**What you should do**
State the number of lines in the records that contain "name", with no other words.
═══ Input for this task
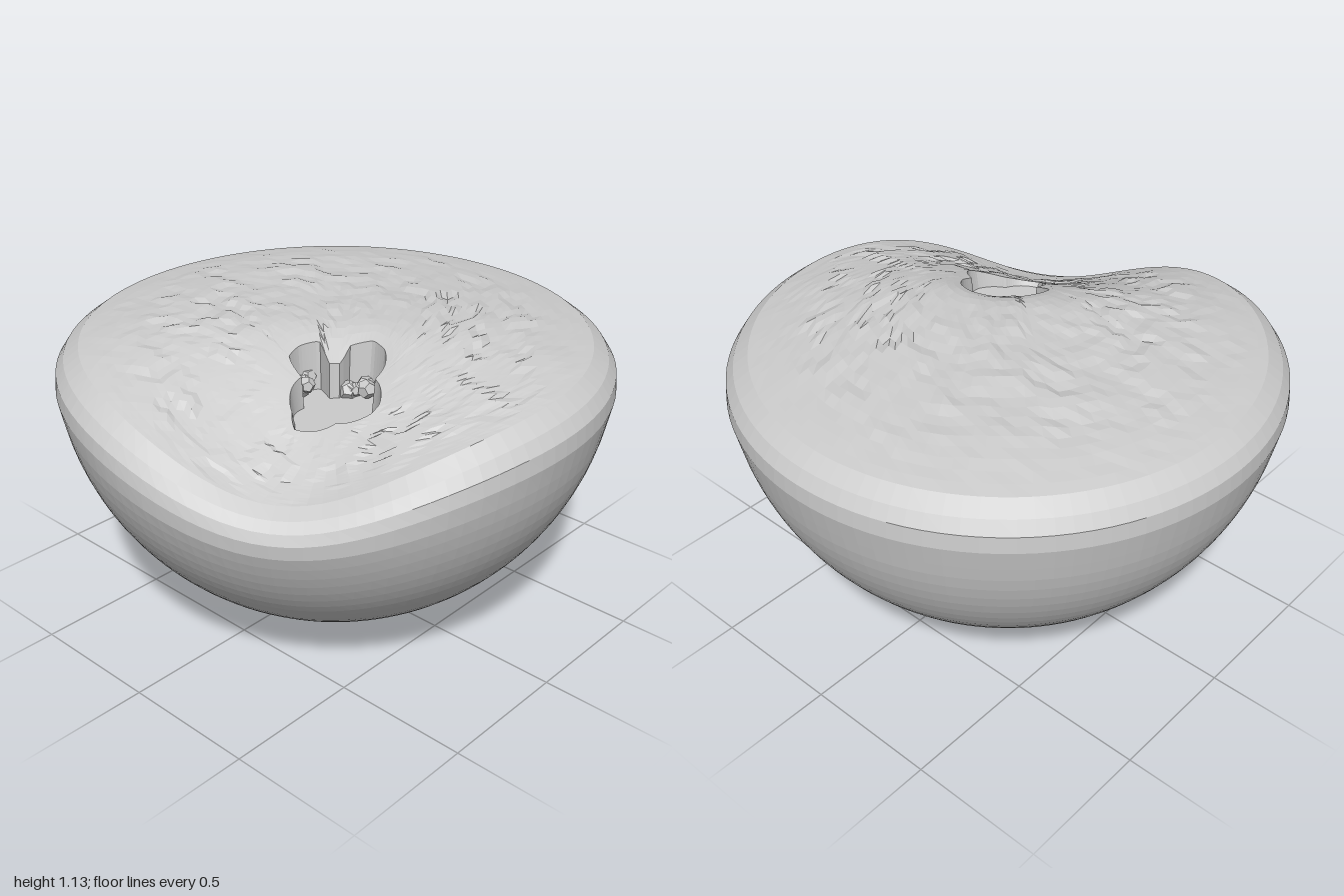
import * as THREE from 'three';

const SEG = 108;
const POCKET = { x: 0.28, z: 0.32, floor: 0.91 };
// jagged outline of the pocket (x, z), stored as angle and radius
const OUTLINE = [
  [0.46, 0.33], [0.38, 0.41], [0.28, 0.5], [0.23, 0.46], [0.17, 0.4], [0.16, 0.34],
  [0.07, 0.31], [0.06, 0.25], [0.09, 0.18], [0.17, 0.22], [0.2, 0.19], [0.18, 0.12],
  [0.24, 0.07], [0.31, 0.09], [0.36, 0.15], [0.37, 0.21], [0.46, 0.29],
].map(([x, z]) => {
  const dx = x - POCKET.x, dz = z - POCKET.z;
  return [(Math.atan2(dz, dx) + Math.PI * 2) % (Math.PI * 2), Math.hypot(dx, dz)];
}).sort((a, b) => a[0] - b[0]);

const { lerp, smoothstep } = THREE.MathUtils;
const bell = (q) => Math.exp(-q * q);

function hash(i, j) {
  const s = Math.sin(i * 127.1 + j * 311.7) * 43758.5453;
  return s - Math.floor(s);
}

// radius of the pocket in direction t
function pocketRadius(t) {
  const u = t < OUTLINE[0][0] ? t + Math.PI * 2 : t;
  let i = OUTLINE.length - 1;
  while (OUTLINE[i][0] > u) i--;
  const a = OUTLINE[i], b = OUTLINE[(i + 1) % OUTLINE.length];
  const end = b[0] < a[0] ? b[0] + Math.PI * 2 : b[0];
  return lerp(a[1], b[1], (u - a[0]) / (end - a[0]));
}

// rough ground: gentle dome, a ridge, a front-left slump and a dent by the pocket
function ground(x, z) {
  const r = Math.hypot(x, z);
  const u = x * 0.5 + z * 0.866, v = x * 0.866 - z * 0.5;
  const slump = 0.26 * smoothstep(u, 0.1, 0.9) * bell(v / 0.5);
  const ridge = 0.022 * bell(Math.hypot(x - 0.3, z + 0.2) / 0.28);
  const dent = 0.05 * bell(Math.hypot(x - 0.22, z - 0.2) / 0.126);
  return 1.11 - 0.085 * r ** 3 + ridge - slump - dent;
}

// one vertical section from the bottom pole over the rim into the pocket
function section(k) {
  const t = (k / SEG) * Math.PI * 2, c = Math.cos(t), s = Math.sin(t);
  // d is 1 where the rim has slumped, 0 elsewhere
  const d = bell(((t - Math.PI / 3 + Math.PI * 3) % (Math.PI * 2) - Math.PI) / 0.58);
  const pts = [];
  const add = (r, y) => pts.push(c * r, y, s * r);

  // spherical bowl
  const span = Math.acos(1 - lerp(0.82, 0.66, d));
  for (let i = 0; i <= 24; i++) {
    const a = (span * i) / 24;
    add(Math.sin(a), 1 - Math.cos(a));
  }
  // rounded rim
  add(lerp(1, 0.945, d), lerp(0.9, 0.71, d));
  add(lerp(0.995, 0.93, d), lerp(0.96, 0.745, d));
  add(lerp(0.965, 0.9, d), lerp(1.005, 0.775, d));
  const edge = lerp(0.91, 0.85, d);
  add(edge, ground(c * edge, s * edge));

  // ground from the rim inward to the pocket edge
  const pr = pocketRadius(t), px = POCKET.x + c * pr, pz = POCKET.z + s * pr;
  const rings = 24;
  for (let i = 1; i <= rings; i++) {
    const f = i / rings;
    const x = lerp(c * edge, px, f), z = lerp(s * edge, pz, f);
    // blocky noise makes short terraces
    const n = hash(Math.floor(x * 13), Math.floor(z * 17)) - 0.5;
    pts.push(x, ground(x, z) + 0.016 * Math.sin(Math.PI * f) * n, z);
  }
  // pocket wall and floor
  for (const f of [0.93, 0.5, 0]) {
    pts.push(lerp(POCKET.x, px, f), POCKET.floor, lerp(POCKET.z, pz, f));
  }
  return pts;
}

function bodyGeometry() {
  const pos = [], index = [];
  for (let k = 0; k < SEG; k++) pos.push(...section(k));
  const rows = pos.length / 3 / SEG;
  for (let k = 0; k < SEG; k++) {
    for (let i = 0; i < rows - 1; i++) {
      const a = k * rows + i, b = ((k + 1) % SEG) * rows + i;
      // single triangles at the bottom pole and the floor centre
      if (i < rows - 2) index.push(a, a + 1, b + 1);
      if (i > 0 && i < rows - 2) index.push(a, b + 1, b);
      if (i === rows - 2) index.push(a, a + 1, b);
    }
  }
  const g = new THREE.BufferGeometry();
  g.setAttribute('position', new THREE.Float32BufferAttribute(pos, 3));
  g.setIndex(index);
  g.computeVertexNormals();
  return g;
}

export function createModel() {
  const group = new THREE.Group();
  group.name = 'halfRoundRock';
  const material = new THREE.MeshStandardMaterial({ color: 0xcccccc, flatShading: true });

  const body = new THREE.Mesh(bodyGeometry(), material);
  body.name = 'rockBody';
  group.add(body);

  // broken lumps in the two niches behind the pocket
  const rubble = new THREE.Group();
  rubble.name = 'rubble';
  const lump = new THREE.DodecahedronGeometry(1, 0);
  [[0.25, 0.13], [0.1, 0.25]].forEach(([x, z], n) => {
    for (let i = 0; i < 6; i++) {
      const m = new THREE.Mesh(lump, material);
      m.name = 'rubbleLump';
      m.scale.setScalar(0.022 + 0.016 * hash(i, n));
      m.position.set(
        x + 0.09 * (hash(i, n + 3) - 0.5),
        0.93 + 0.03 * hash(i, n + 5),
        z + 0.07 * (hash(i, n + 7) - 0.5),
      );
      m.rotation.set(i, i * 2.1, n + i * 0.7);
      rubble.add(m);
    }
  });
  group.add(rubble);
  return group;
}
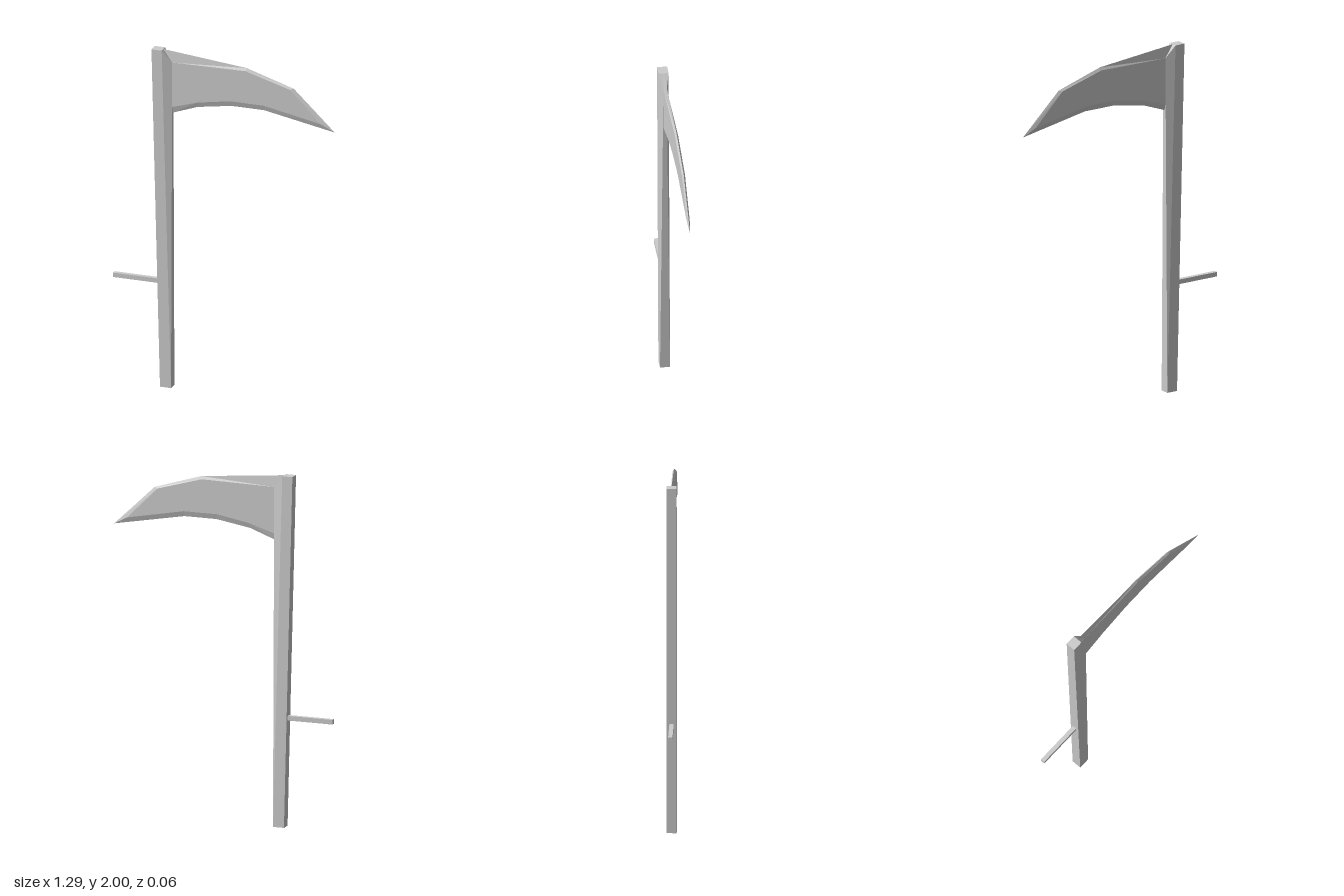
import * as THREE from 'three';
import { ConvexGeometry } from 'three/addons/geometries/ConvexGeometry.js';

const material = new THREE.MeshStandardMaterial({ color: 0xcccccc, flatShading: true });

function part(name, geometry) {
  const mesh = new THREE.Mesh(geometry, material);
  mesh.name = name;
  return mesh;
}

// Flat plate whose rim runs from the face outline to a sharp outer edge at z = 0.
// Both outlines are clockwise, with matching points.
function bevelledPlate(edge, face, halfThickness) {
  const n = edge.length;
  const points = [
    ...edge.map(([x, y]) => [x, y, 0]),
    ...face.map(([x, y]) => [x, y, halfThickness]),
    ...face.map(([x, y]) => [x, y, -halfThickness]),
  ];
  const index = [];
  for (let i = 0; i < n; i++) {
    const j = (i + 1) % n;
    const [fi, fj, bi, bj] = [n + i, n + j, 2 * n + i, 2 * n + j];
    index.push(i, fi, j, j, fi, fj); // front bevel
    index.push(i, j, bi, j, bj, bi); // back bevel
  }
  const contour = face.map(([x, y]) => new THREE.Vector2(x, y));
  for (const tri of THREE.ShapeUtils.triangulateShape(contour, [])) {
    let [a, b, c] = tri;
    const ab = contour[b].clone().sub(contour[a]);
    const ac = contour[c].clone().sub(contour[a]);
    if (ab.cross(ac) < 0) [b, c] = [c, b];
    index.push(n + a, n + b, n + c, 2 * n + a, 2 * n + c, 2 * n + b);
  }
  const indexed = new THREE.BufferGeometry();
  indexed.setAttribute('position', new THREE.Float32BufferAttribute(points.flat(), 3));
  indexed.setIndex(index);
  const geometry = indexed.toNonIndexed();
  geometry.computeVertexNormals();
  return geometry;
}

export function createModel() {
  const group = new THREE.Group();
  group.name = 'scythe';

  // Shaft: leaning square pole whose inner side narrows to the blade thickness
  const shaftPoints = [];
  for (const s of [-1, 1]) {
    for (const [x, y, z] of [
      [-0.37, 0, 0.028], [-0.305, 0, 0.028],
      [-0.42, 2, 0.028], [-0.36, 2, 0.028],
      [-0.305, 1.93, 0.009],
    ]) shaftPoints.push(new THREE.Vector3(x, y, s * z));
  }
  group.add(part('shaft', new ConvexGeometry(shaftPoints)));

  // Blade: curved plate ground to an edge all round
  const edge = [
    [-0.36, 2], [0.13, 1.952], [0.405, 1.866], [0.645, 1.637],
    [0.23, 1.715], [0.04, 1.715], [-0.16, 1.682], [-0.307, 1.628],
  ];
  const face = [
    [-0.307, 1.93], [0.125, 1.936], [0.385, 1.86], [0.565, 1.68],
    [0.23, 1.745], [0.035, 1.745], [-0.155, 1.712], [-0.307, 1.665],
  ];
  group.add(part('blade', bevelledPlate(edge, face, 0.009)));

  // Side handle
  const handle = part('handle', new THREE.BoxGeometry(0.29, 0.026, 0.024));
  handle.position.set(-0.505, 0.622, 0);
  group.add(handle);

  return group;
}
══════
**Problem solution**
7